FREDERICK — The West Frederick Farmers Market was recently voted third favorite market in the state and 15th in the nation in the American Farmland Trust’s America’s Favorite Farmers Markets contest for 2011.
The market, held Saturday on Baughman’s Lane off U.S. 40, placed in the top 20 small markets in the country.
This was the second year the West Frederick group entered the contest, which ended Aug. 31. American Farmland Trust holds the annual contest to raise national awareness of the importance of buying fresh food from local farms and saving farmland where it’s grown.
The market, Frederick’s largest, has 20 vendors of local and regional products, including produce, meats, crafts and baked goods, and is classified as a “small” market in the AFT competition.
“We appreciate the great support from our customers, and the vendors at West Frederick who have voted our customers the best in the country,” said the market’s president, Danny Rohrer.
The Bethesda and Chestertown markets were voted first and second favorite small markets in Maryland.
“The Chestertown market has beaten us big time last year and this year,” market manager Wendy Barth said. “I’m going to have to go over there and take a look.
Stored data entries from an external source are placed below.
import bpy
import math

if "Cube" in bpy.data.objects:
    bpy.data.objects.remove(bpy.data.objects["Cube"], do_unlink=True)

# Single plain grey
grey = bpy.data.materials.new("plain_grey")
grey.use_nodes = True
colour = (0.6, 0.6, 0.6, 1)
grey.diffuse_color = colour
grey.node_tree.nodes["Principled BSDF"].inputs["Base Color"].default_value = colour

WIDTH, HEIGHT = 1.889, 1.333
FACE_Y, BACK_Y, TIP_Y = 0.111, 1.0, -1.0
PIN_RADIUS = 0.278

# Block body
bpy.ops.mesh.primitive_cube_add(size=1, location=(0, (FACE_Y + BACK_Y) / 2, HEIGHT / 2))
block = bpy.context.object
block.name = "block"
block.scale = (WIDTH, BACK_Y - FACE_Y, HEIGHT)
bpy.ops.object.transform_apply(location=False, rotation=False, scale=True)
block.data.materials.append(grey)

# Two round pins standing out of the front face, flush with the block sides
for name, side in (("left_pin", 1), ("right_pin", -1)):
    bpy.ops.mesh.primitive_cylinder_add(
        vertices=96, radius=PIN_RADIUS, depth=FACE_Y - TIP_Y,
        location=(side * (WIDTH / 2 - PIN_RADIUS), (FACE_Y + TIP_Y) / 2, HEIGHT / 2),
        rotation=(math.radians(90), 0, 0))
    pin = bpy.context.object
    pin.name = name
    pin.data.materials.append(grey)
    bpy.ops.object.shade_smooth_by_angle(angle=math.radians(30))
Are they voting early and often, or what?”
The West Frederick market, which opened in 1993, has seen a steady increase of customers over time, said Barth, who also manages the Everedy Square and Shab Row farmers market.
Barth credits the vendors and customers for a great market.
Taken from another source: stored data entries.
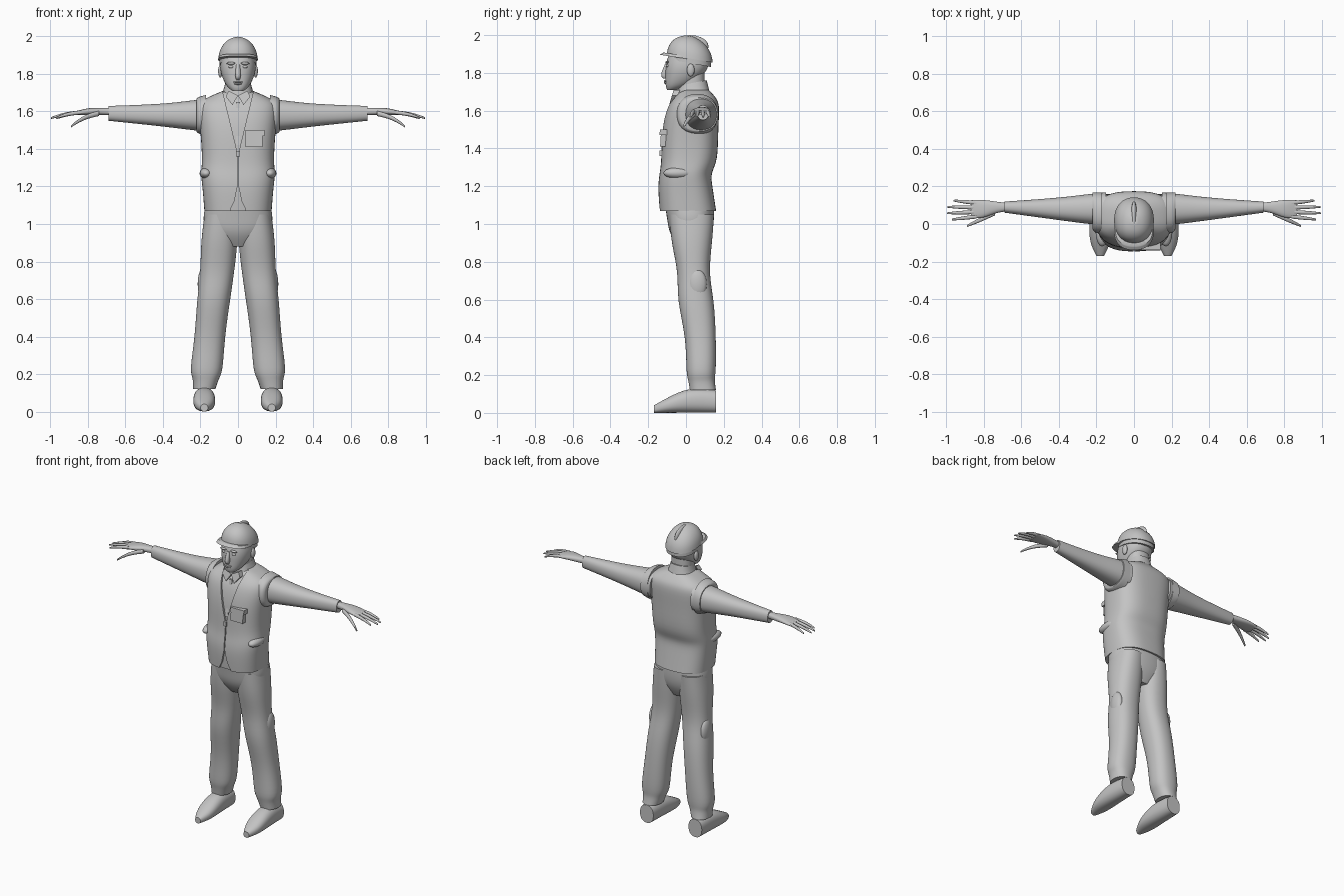
import bpy, bmesh
from math import sin, cos, pi, radians, copysign
from mathutils import Vector

if "Cube" in bpy.data.objects:
    bpy.data.objects.remove(bpy.data.objects["Cube"], do_unlink=True)

grey = bpy.data.materials.new("plain grey")
grey.use_nodes = True
grey.diffuse_color = (.55, .55, .55, 1)
grey.node_tree.nodes["Principled BSDF"].inputs["Base Color"].default_value = grey.diffuse_color


def activate(ob):
    bpy.ops.object.select_all(action='DESELECT')
    ob.select_set(True)
    bpy.context.view_layer.objects.active = ob


def apply_modifier(ob, modifier):
    activate(ob)
    bpy.ops.object.modifier_apply(modifier=modifier.name)
    bpy.ops.object.shade_smooth_by_angle(angle=radians(45))


def make_object(name, bm):
    bmesh.ops.recalc_face_normals(bm, faces=bm.faces)
    mesh = bpy.data.meshes.new(name)
    bm.to_mesh(mesh)
    bm.free()
    mesh.materials.append(grey)
    ob = bpy.data.objects.new(name, mesh)
    bpy.context.collection.objects.link(ob)
    return ob


def rounded(value, power):
    return copysign(abs(value) ** (2 / power), value)


def loft(name, rings, axis='Z', power=2.3, side=1, tilt=0, count=20):
    """Each ring is (station, centre a, centre b, radius a, radius b)."""
    bm = bmesh.new()
    crease = bm.edges.layers.float.new("crease_edge")
    loops = []
    for station, centre_a, centre_b, radius_a, radius_b in rings:
        loop = []
        for i in range(count):
            angle = 2 * pi * i / count
            a = centre_a + radius_a * rounded(cos(angle), power)
            b = centre_b + radius_b * rounded(sin(angle), power)
            if axis == 'X':
                x, y, z = station, b, a
            elif axis == 'Y':
                x, y, z = a, station, b
            else:
                x, y, z = a, b, station
            loop.append(bm.verts.new((x * side, y, z + tilt * y)))
        loops.append(loop)
    for low, high in zip(loops, loops[1:]):
        for i in range(count):
            j = (i + 1) % count
            bm.faces.new((low[i], low[j], high[j], high[i]))
    # Creased caps keep hems and openings crisp
    for loop in (loops[0], loops[-1]):
        for edge in bm.faces.new(loop).edges:
            edge[crease] = 1
    ob = make_object(name, bm)
    subdivision = ob.modifiers.new("Subdivision", 'SUBSURF')
    subdivision.levels = 2
    apply_modifier(ob, subdivision)
    return ob


def body(name, rings, inset=0, **options):
    """Symmetric loft; each ring is (height, half width, front, back)."""
    return loft(name, [(height, 0, (front + back) / 2, width - inset, (back - front) / 2 - inset)
                       for height, width, front, back in rings], **options)


def prism(name, outline, front, back, lean=0):
    """Extrudes an x-z outline along y; lean moves it back with height."""
    bm = bmesh.new()
    base = outline[0][1]
    face = bm.faces.new([bm.verts.new((x, front + lean * (z - base), z)) for x, z in outline])
    extruded = bmesh.ops.extrude_face_region(bm, geom=[face])["geom"]
    moved = [part for part in extruded if isinstance(part, bmesh.types.BMVert)]
    bmesh.ops.translate(bm, vec=(0, back - front, 0), verts=moved)
    return make_object(name, bm)


def plate(name, left, right, bottom, top, front, lean=0):
    outline = [(left, bottom), (right, bottom), (right, top), (left, top)]
    prism(name, outline, front, front + .04, lean)


def blob(name, centre, radii):
    bm = bmesh.new()
    bmesh.ops.create_uvsphere(bm, u_segments=16, v_segments=10, radius=1)
    bmesh.ops.scale(bm, vec=radii, verts=bm.verts)
    bmesh.ops.translate(bm, vec=centre, verts=bm.verts)
    ob = make_object(name, bm)
    activate(ob)
    bpy.ops.object.shade_smooth()


def digit(name, base, tip, radius, side):
    """Tapered finger that droops towards its tip."""
    base, tip = Vector(base), Vector(tip)
    rings = []
    for t in (0, .5, .9, 1):
        point = base.lerp(tip, t)
        height = base.z + (tip.z - base.z) * t * t
        size = radius * (1 - .6 * t ** 3)
        rings.append((point.x, height, point.y, size, size))
    loft(name, rings, axis='X', side=side, count=8)


# Vest, with the shirt as an inset copy showing through its opening
torso = [(1.07, .18, -.14, .16), (1.2, .19, -.15, .14), (1.27, .2, -.14, .13),
         (1.33, .19, -.13, .17), (1.5, .2, -.13, .17), (1.63, .22, -.1, .18),
         (1.67, .18, -.06, .16), (1.71, .08, -.04, .12)]
vest = body("vest", torso, power=2.7, count=32)
body("shirt", torso, inset=.013, power=2.7, count=32)

# Neckline, zip seam and hem notch are one cut
right_edge = [(.05, 1), (.04, 1.08), (.02, 1.12), (.003, 1.2), (.003, 1.38), (.08, 1.7), (.08, 1.8)]
left_edge = [(-x, z) for x, z in reversed(right_edge)]
cutter = prism("vest_opening_cutter", right_edge + left_edge, -.3, 0)
cutter.hide_render = True
opening = vest.modifiers.new("Opening", 'BOOLEAN')
opening.object = cutter
opening.operation = 'DIFFERENCE'
opening.solver = 'EXACT'
apply_modifier(vest, opening)
bpy.data.objects.remove(cutter, do_unlink=True)

# Vest and shirt details
plate("chest_pocket", .04, .13, 1.41, 1.49, -.137, lean=.06)
plate("chest_pocket_flap", .04, .14, 1.47, 1.5, -.14, lean=.06)
plate("zip_pull", -.01, .01, 1.36, 1.39, -.14)
plate("shirt_placket", -.01, .01, 1.42, 1.65, -.123, lean=.2)
body("shirt_collar", [(1.66, .1, -.06, .13), (1.7, .08, -.05, .12), (1.74, .07, -.04, .11)], tilt=.2)

# Trousers
body("trouser_seat", [(.88, .08, -.04, .1), (.95, .17, -.09, .14),
                      (1.02, .19, -.1, .15), (1.08, .18, -.11, .15)], power=2.5)
leg = [(1.05, .09, .03, .09, .12), (.9, .1, .03, .1, .11), (.74, .11, .04, .09, .08),
       (.6, .13, .05, .09, .1), (.4, .15, .08, .08, .08), (.21, .17, .08, .09, .08),
       (.18, .17, .08, .07, .07), (.12, .18, .09, .06, .07)]
shoe = [(-.17, .18, .02, .02, .02), (-.1, .18, .04, .06, .04),
        (.02, .18, .07, .06, .07), (.16, .18, .06, .05, .06)]

# Arms
sleeve = [(.15, 1.58, .08, .09, .09), (.25, 1.58, .08, .08, .08),
          (.4, 1.58, .08, .06, .06), (.69, 1.59, .09, .04, .03)]
armhole = [(.17, 1.58, .06, .11, .11), (.21, 1.58, .06, .1, .11), (.22, 1.58, .07, .09, .1)]
palm = [(.66, 1.6, .09, .02, .02), (.74, 1.6, .09, .02, .03),
        (.8, 1.6, .08, .02, .05), (.87, 1.59, .08, .01, .05)]
finger_names = ("index", "middle", "ring", "little")

for side, label in ((1, "left_"), (-1, "right_")):
    loft(label + "trouser_leg", leg, side=side)
    loft(label + "shoe", shoe, axis='Y', side=side)
    loft(label + "sleeve", sleeve, axis='X', side=side)
    loft(label + "vest_armhole", armhole, axis='X', side=side)
    loft(label + "palm", palm, axis='X', side=side)
    digit(label + "thumb", (.74, .06, 1.59), (.89, -.01, 1.52), .015, side)
    for i, finger in enumerate(finger_names):
        across = .04 + .024 * i
        reach = 1 - .015 * (i - 1.4) ** 2
        fan = across + .4 * (across - .08)
        digit(label + finger + "_finger", (.84, across, 1.595), (reach, fan, 1.565), .012, side)

    # Pockets and collar points
    blob(label + "vest_side_pocket", (.17 * side, -.04, 1.27), (.035, .08, .03))
    blob(label + "thigh_pocket", (.19 * side, .06, .68), (.025, .05, .08))
    point = [(0, 1.685), (.03, 1.635), (.066, 1.68), (.05, 1.71)]
    prism(label + "collar_point", [(x * side, z) for x, z in point], -.073, -.04, lean=.3)

    # Paired facial features
    blob(label + "ear", (.094 * side, .025, 1.815), (.012, .02, .034))
    blob(label + "eye", (.036 * side, -.097, 1.838), (.014, .009, .008))
    blob(label + "brow", (.038 * side, -.1, 1.857), (.024, .009, .007))

# Neck, head and face
body("neck", [(1.66, .07, -.03, .1), (1.8, .07, -.04, .1)])
body("head", [(1.71, .03, -.1, -.05), (1.73, .06, -.11, .02), (1.79, .09, -.11, .1),
              (1.85, .1, -.11, .13), (1.93, .08, -.08, .11)])
body("nose", [(1.77, .01, -.12, -.09), (1.785, .018, -.14, -.09), (1.85, .01, -.11, -.09)], count=12)
blob("upper_lip", (0, -.107, 1.757), (.025, .01, .005))
blob("lower_lip", (0, -.107, 1.748), (.021, .01, .006))

# Hard hat: domed shell, peak, crown ridge and headband
dome = []
for step in range(6):
    angle = radians(16 * step)
    spread = cos(angle)
    dome.append((1.88 + .12 * sin(angle), 0, .02, .107 * spread, .123 * spread))
loft("hard_hat_shell", dome, power=2.2, tilt=-.18, count=24)
body("hard_hat_peak", [(1.875, .107, -.14, .06), (1.89, .1, -.12, .05)], tilt=-.15, count=24)
blob("hard_hat_ridge", (0, .02, 1.94), (.02, .1, .06))
body("hard_hat_headband", [(1.855, .1, -.09, .135), (1.88, .1, -.09, .135)], tilt=-.18)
“I am just the on-site manager and contact person,” Barth said. “Danny, our president, has done most of the work for the market for the past couple of years. Linda Norris, whom we hired this year for marketing and social media, has been outstanding, and she definitely helped bring in the votes.”
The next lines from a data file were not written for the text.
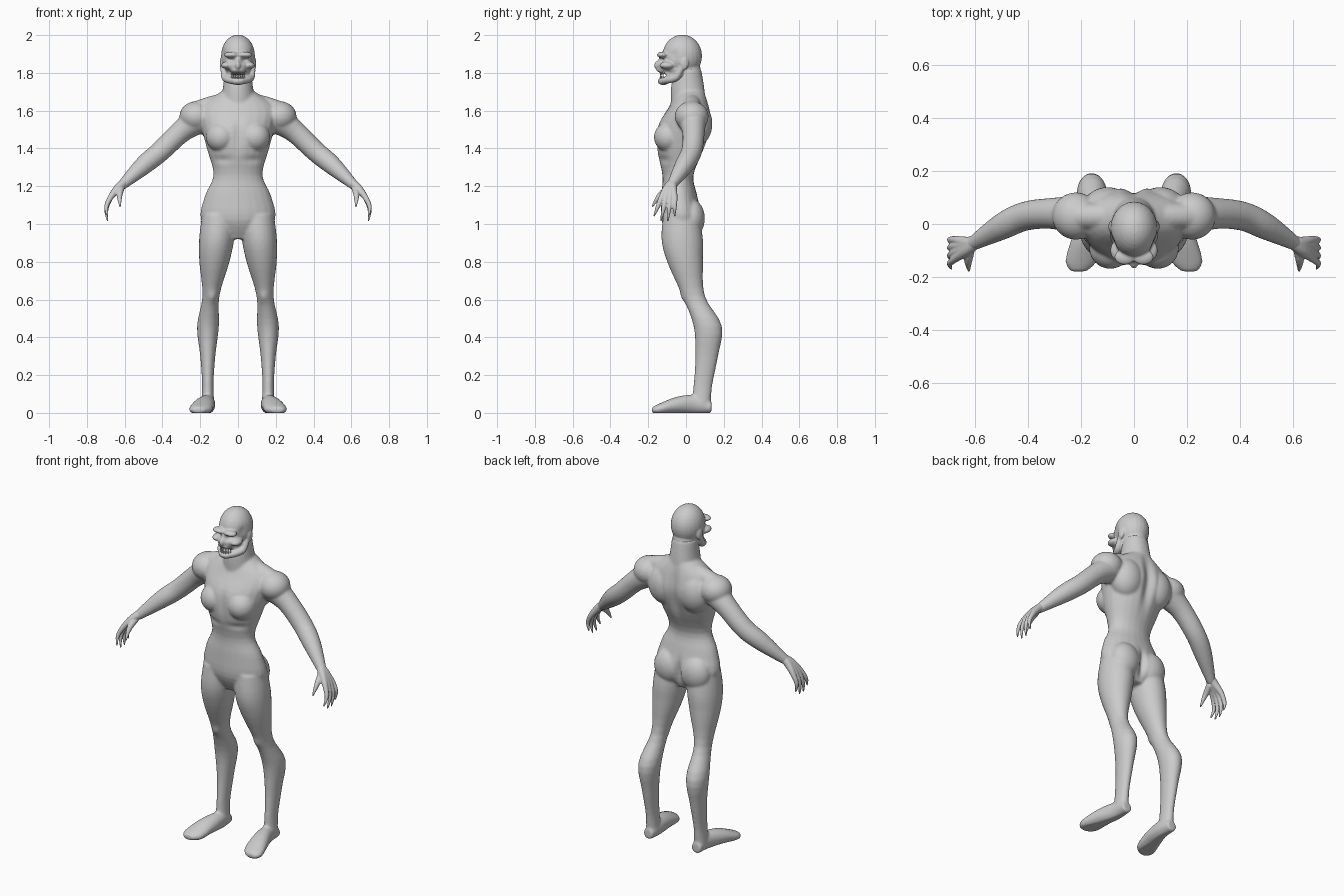
import bpy, bmesh, math
from mathutils import Vector, Matrix

if "Cube" in bpy.data.objects:
    bpy.data.objects.remove(bpy.data.objects["Cube"], do_unlink=True)

skin = bpy.data.materials.new("grey skin")
skin.use_nodes = True
grey = (0.6, 0.6, 0.6, 1)
skin.diffuse_color = grey
skin.node_tree.nodes["Principled BSDF"].inputs["Base Color"].default_value = grey


def spline(rows, steps=4):
    """Smooth curve through rows of equal length."""
    curve = []
    for i in range(len(rows) - 1):
        before, start = rows[max(i - 1, 0)], rows[i]
        end, after = rows[i + 1], rows[min(i + 2, len(rows) - 1)]
        for k in range(steps):
            t = k / steps
            curve.append([q + t / 2 * (r - p + t * (2 * p - 5 * q + 4 * r - s
                                                    + t * (3 * q - p - 3 * r + s)))
                          for p, q, r, s in zip(before, start, end, after)])
    return curve + [list(rows[-1])]


def loft(bm, rows, normal=None, side=1, sides=24):
    """Tube through rows of (x, y, z, half width, half depth)."""
    rows = spline(rows)
    rings = []
    for i, (x, y, z, width, depth) in enumerate(rows):
        ahead, behind = rows[min(i + 1, len(rows) - 1)], rows[max(i - 1, 0)]
        along = Vector(normal or Vector(ahead[:3]) - Vector(behind[:3])).normalized()
        across = along.cross((0, 0, 1) if abs(along.y) > 0.9 else (0, 1, 0)).normalized()
        up = across.cross(along)
        ring = []
        for k in range(sides):
            angle = math.tau * k / sides
            p = Vector((x, y, z)) + across * width * math.cos(angle) + up * depth * math.sin(angle)
            ring.append(bm.verts.new((p.x * side, p.y, p.z)))
        rings.append(ring)
    for lower, upper in zip(rings, rings[1:]):
        for k in range(sides):
            n = (k + 1) % sides
            bm.faces.new((lower[k], lower[n], upper[n], upper[k]))
    bm.faces.new(rings[0])
    bm.faces.new(rings[-1])


def level(z, half, front, back, x=0):
    """Horizontal cross-section of the trunk or a leg."""
    return (x, (front + back) / 2, z, half, (back - front) / 2)


def leg_level(z, half, front, back):
    """The legs spread outwards down to the calf, then drop straight."""
    return level(z, half, front, back, x=min(.16, .11 + (.95 - z) / 10))


def limb(bm, points, radii, side=1):
    loft(bm, [(*point, radius, radius) for point, radius in zip(points, radii)], side=side)


def muscle(bm, at, size, side=1):
    place = Matrix.Translation((at[0] * side, at[1], at[2]))
    bmesh.ops.create_uvsphere(bm, u_segments=24, v_segments=16, radius=1,
                              matrix=place @ Matrix.Diagonal((*size, 1)))


def dent(mesh, at, size, push):
    """Softly push the surface around a point, alike on both sides."""
    for vert in mesh.vertices:
        mirror = -1 if vert.co.x < 0 else 1
        local = (vert.co.x * mirror, vert.co.y, vert.co.z)
        distance = sum(((p - c) / s) ** 2 for p, c, s in zip(local, at, size))
        if distance < 9:
            move = Vector(push) * math.exp(-distance)
            vert.co += Vector((move.x * mirror, move.y, move.z))


def finish(name, bm, voxel=None, smooth=0):
    """Make the object; with a voxel size, fuse its shells and soften them."""
    bmesh.ops.recalc_face_normals(bm, faces=bm.faces)
    mesh = bpy.data.meshes.new(name)
    bm.to_mesh(mesh)
    bm.free()
    part = bpy.data.objects.new(name, mesh)
    bpy.context.collection.objects.link(part)
    if voxel:
        fuse = part.modifiers.new("fuse", 'REMESH')
        fuse.mode, fuse.voxel_size = 'VOXEL', voxel
        soften = part.modifiers.new("soften", 'SMOOTH')
        soften.factor, soften.iterations = 0.5, smooth
        graph = bpy.context.evaluated_depsgraph_get()
        mesh = bpy.data.meshes.new_from_object(part.evaluated_get(graph))
        part.modifiers.clear()
        part.data = mesh
    mesh.materials.clear()
    mesh.materials.append(skin)
    for face in mesh.polygons:
        face.use_smooth = True
    return mesh


# Trunk and neck
bm = bmesh.new()
loft(bm, [level(z=.92, half=.08, front=-.08, back=.04),
          level(z=1.02, half=.195, front=-.13, back=.09),
          level(z=1.15, half=.175, front=-.13, back=.06),
          level(z=1.26, half=.13, front=-.125, back=.04),
          level(z=1.4, half=.165, front=-.155, back=.1),
          level(z=1.52, half=.195, front=-.15, back=.14),
          level(z=1.62, half=.2, front=-.09, back=.125),
          level(z=1.7, half=.09, front=-.05, back=.1)], normal=(0, 0, 1))
loft(bm, [level(z=1.6, half=.1, front=-.08, back=.12),
          level(z=1.72, half=.08, front=-.08, back=.1),
          level(z=1.82, half=.07, front=-.06, back=.08)], normal=(0, 0, 1))

for side in (1, -1):
    # Large muscles
    muscle(bm, at=(.09, -.09, 1.46), size=(.08, .08, .08), side=side)     # chest
    muscle(bm, at=(.1, .05, 1.53), size=(.1, .09, .12), side=side)        # shoulder blade
    muscle(bm, at=(.22, .03, 1.57), size=(.09, .09, .08), side=side)      # shoulder
    muscle(bm, at=(.09, .03, 1.03), size=(.09, .07, .1), side=side)       # buttock
    limb(bm, [(.03, .04, 1.66), (.13, .03, 1.63), (.22, .03, 1.6)],
         radii=(.04, .05, .05), side=side)                                # collar
    # Arm
    limb(bm, [(.2, .03, 1.56), (.3, .04, 1.49), (.41, .03, 1.385), (.5, -.01, 1.31), (.62, -.08, 1.2)],
         radii=(.08, .06, .055, .05, .025), side=side)
    # Leg
    loft(bm, [leg_level(z=1.05, half=.09, front=-.12, back=.07),
              leg_level(z=.92, half=.093, front=-.13, back=.09),
              leg_level(z=.8, half=.08, front=-.1, back=.09),
              leg_level(z=.62, half=.045, front=-.02, back=.1),
              leg_level(z=.46, half=.058, front=.04, back=.19),
              leg_level(z=.3, half=.04, front=.05, back=.17),
              leg_level(z=.15, half=.03, front=.04, back=.14),
              leg_level(z=.04, half=.036, front=.03, back=.13)], normal=(0, 0, 1), side=side)
    # Foot
    loft(bm, [(.16, .135, .03, .03, .03), (.16, .05, .045, .04, .05), (.18, -.05, .04, .055, .045),
              (.2, -.14, .02, .06, .03), (.21, -.18, .015, .03, .015)], normal=(0, -1, 0), side=side)

body = finish("body", bm, voxel=.007, smooth=8)
dent(body, at=(0, .14, 1.5), size=(.03, .06, .17), push=(0, -.025, 0))    # spine
dent(body, at=(0, .09, 1.02), size=(.02, .06, .07), push=(0, -.03, 0))    # seat
dent(body, at=(0, -.17, 1.48), size=(.02, .06, .09), push=(0, .01, 0))    # breastbone
dent(body, at=(.1, -.15, 1.34), size=(.06, .06, .02), push=(0, .01, 0))   # lower ribs
dent(body, at=(.13, -.02, .61), size=(.03, .04, .03), push=(0, -.01, 0))  # kneecap
for vert in body.vertices:                                                # flat soles
    vert.co.z = max(vert.co.z, 0)

# Head
bm = bmesh.new()
muscle(bm, at=(0, -.02, 1.89), size=(.09, .105, .112))     # skull
muscle(bm, at=(0, -.065, 1.84), size=(.07, .09, .08))      # face
muscle(bm, at=(0, 0, 1.8), size=(.07, .08, .1))            # nape
muscle(bm, at=(0, -.145, 1.84), size=(.016, .024, .026))   # nose
muscle(bm, at=(0, -.125, 1.815), size=(.04, .03, .02))     # upper lip
muscle(bm, at=(0, -.12, 1.757), size=(.036, .03, .022))    # chin
for side in (1, -1):
    muscle(bm, at=(.035, -.125, 1.895), size=(.04, .03, .017), side=side)  # brow
    muscle(bm, at=(.06, -.1, 1.84), size=(.03, .04, .02), side=side)       # cheekbone
    muscle(bm, at=(.085, -.01, 1.85), size=(.012, .024, .036), side=side)  # ear
    limb(bm, [(.077, -.02, 1.84), (.07, -.05, 1.78), (.05, -.09, 1.765), (.01, -.13, 1.757)],
         radii=(.015, .02, .02, .02), side=side)                           # jaw
head = finish("head", bm, voxel=.005, smooth=5)
dent(head, at=(.034, -.15, 1.866), size=(.02, .04, .013), push=(0, .022, 0))     # eye socket
dent(head, at=(0, -.15, 1.787), size=(.04, .06, .012), push=(0, .035, 0))        # mouth
dent(head, at=(.055, -.11, 1.805), size=(.02, .03, .016), push=(-.01, .01, 0))   # cheek
dent(head, at=(.085, -.07, 1.895), size=(.02, .03, .03), push=(-.008, 0, 0))     # temple

# Two rows of pointed teeth
bm = bmesh.new()
for row in (1, -1):
    for k in range(-3, 4):
        angle = k * .3
        place = Matrix.Translation((.042 * math.sin(angle), -.09 - .045 * math.cos(angle),
                                    1.788 + row * .011))
        flip = Matrix.Rotation(math.pi if row > 0 else 0, 4, 'X')
        bmesh.ops.create_cone(bm, cap_ends=True, segments=8, radius1=.0065, radius2=.001,
                              depth=.022, matrix=place @ flip)
finish("teeth", bm)

# Hands: four hooked fingers fanning from the wrist, and a thumb
for side, name in ((1, "left_hand"), (-1, "right_hand")):
    bm = bmesh.new()
    for finger in range(4):
        fan = finger / 3
        reach = .1 + .03 * math.sin(math.pi * fan)
        limb(bm, [(.6, -.07, 1.22), (.635, -.1 + .03 * fan, 1.19), (.675, -.13 + .07 * fan, 1.14),
                  (.697, -.15 + .09 * fan, 1.14 - reach / 2), (.69, -.17 + .11 * fan, 1.14 - reach)],
             radii=(.024, .022, .015, .011, .004), side=side)
    limb(bm, [(.62, -.09, 1.19), (.627, -.14, 1.15), (.624, -.18, 1.09)],
         radii=(.02, .015, .004), side=side)
    finish(name, bm, voxel=.004, smooth=3)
According to the Maryland Department of Agriculture, more than 120 farmers markets across the state provide consumers with fresh, local produce and new avenues for producers to market their harvest.
Buying local products is important for Maryland farmers and the state’s economy.
“If every household in Maryland spent just $10 of their weekly food budget on Maryland ag products — vegetables, fruit, milk, cheese, wine, beef, chicken — it would increase the agriculture economy by $1.144 billion a year,” Alison Howard of Homestead Farms in Millington said in a statement. “Currently, with a $1.6 billion ag industry, one in seven jobs is farm-related. Buying $10 per week would essentially double that, necessitating more hiring and definitely increasing the purchase of products we need to run our farms.”
American Farmland Trust works to save America’s farm and ranch land, promotes environmentally sound farming practices and supports a sustainable future for farms.